▶ Task instructions
Copy every line in the records below that contains the word "data".

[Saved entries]
- Opening Delimiter -
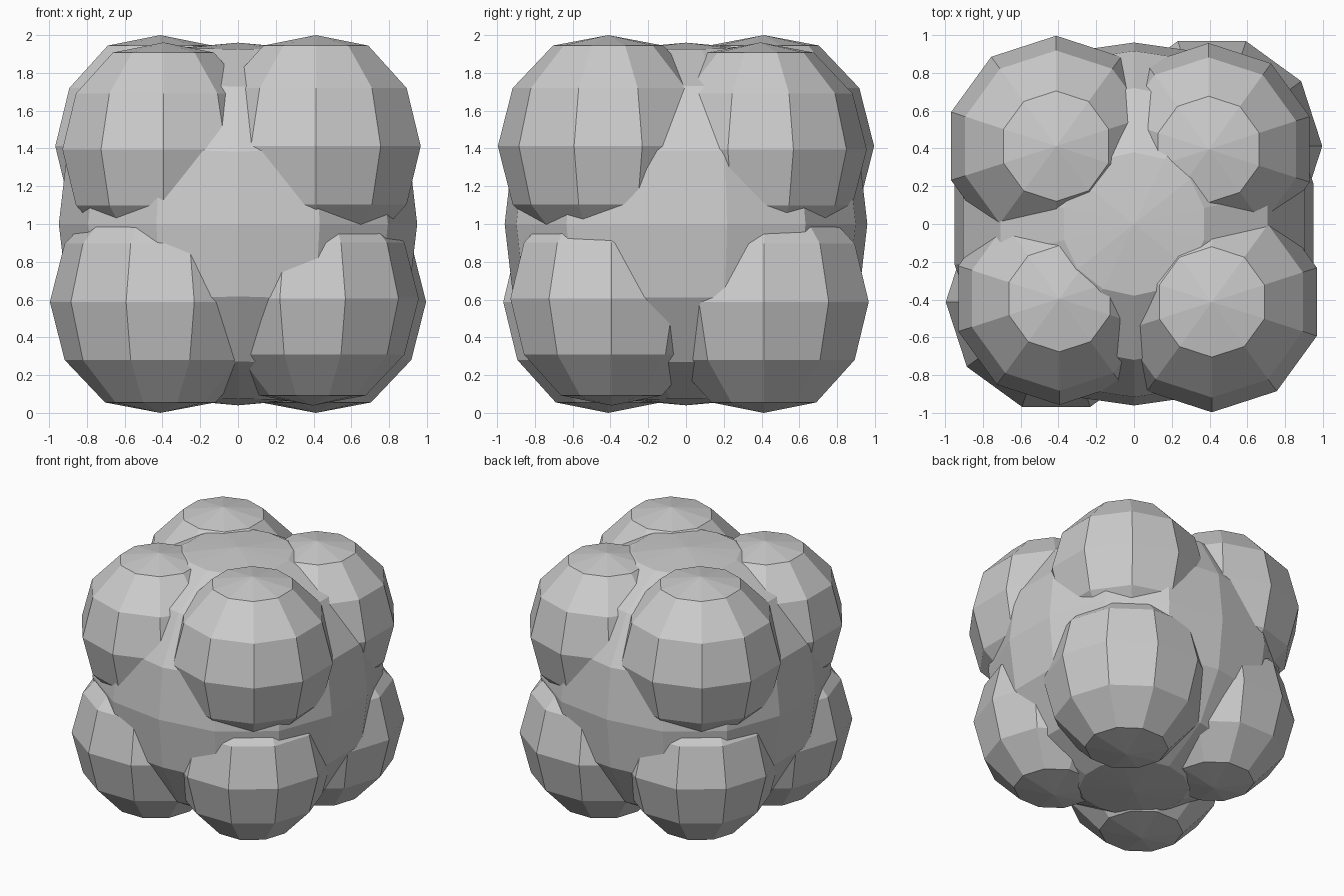
import bpy, bmesh, math
from mathutils import Matrix

if "Cube" in bpy.data.objects:
    bpy.data.objects.remove(bpy.data.objects["Cube"])


def ball(name, loc, radius, height, pole, segs, rings, turn, boxy=2.0):
    """Flat-shaded low-poly sphere with flattened poles, turned about z."""
    bm = bmesh.new()
    bmesh.ops.create_uvsphere(bm, u_segments=segs, v_segments=rings, radius=1)
    bm.transform(Matrix.Rotation(turn, 4, 'Z'))
    for v in bm.verts:
        # swell towards a rounded box, keeping the axis extents
        v.co /= sum(abs(c) ** boxy for c in v.co) ** (1 / boxy)
        v.co.x *= radius
        v.co.y *= radius
        v.co.z = max(-pole, min(pole, v.co.z * height))
    bm.transform(Matrix.Translation(loc))
    mesh = bpy.data.meshes.new(name)
    bm.to_mesh(mesh)
    bm.free()
    obj = bpy.data.objects.new(name, mesh)
    bpy.context.collection.objects.link(obj)
    return obj


# Central core, slightly boxy, a corner facing front and back
ball("core", (0, 0, 1), 0.96, 0.97, 0.96, 14, 8, 0, 2.4)

# Eight corner lobes; outer and slightly sunken ones alternate around the cube
for sx in (-1, 1):
    for sy in (-1, 1):
        for sz in (-1, 1):
            big = sx * sy * sz < 0
            radius, off = (0.584, 0.412) if big else (0.562, 0.395)
            height, pole = (0.615, 0.588) if big else (0.592, 0.566)
            # upper lobes have a corner facing y, lower lobes a corner facing x
            turn = 0 if sz > 0 else math.radians(90)
            name = "lobe_%s_%s_%s" % ("upper" if sz > 0 else "lower",
                                      "back" if sy > 0 else "front",
                                      "right" if sx > 0 else "left")
            ball(name, (off * sx, off * sy, 1 + off * sz), radius,
                 height, pole, 10, 6, turn)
- Closing Delimiter -
▶ Result for this exercise
if "Cube" in bpy.data.objects:
    bpy.data.objects.remove(bpy.data.objects["Cube"])
    mesh = bpy.data.meshes.new(name)
    obj = bpy.data.objects.new(name, mesh)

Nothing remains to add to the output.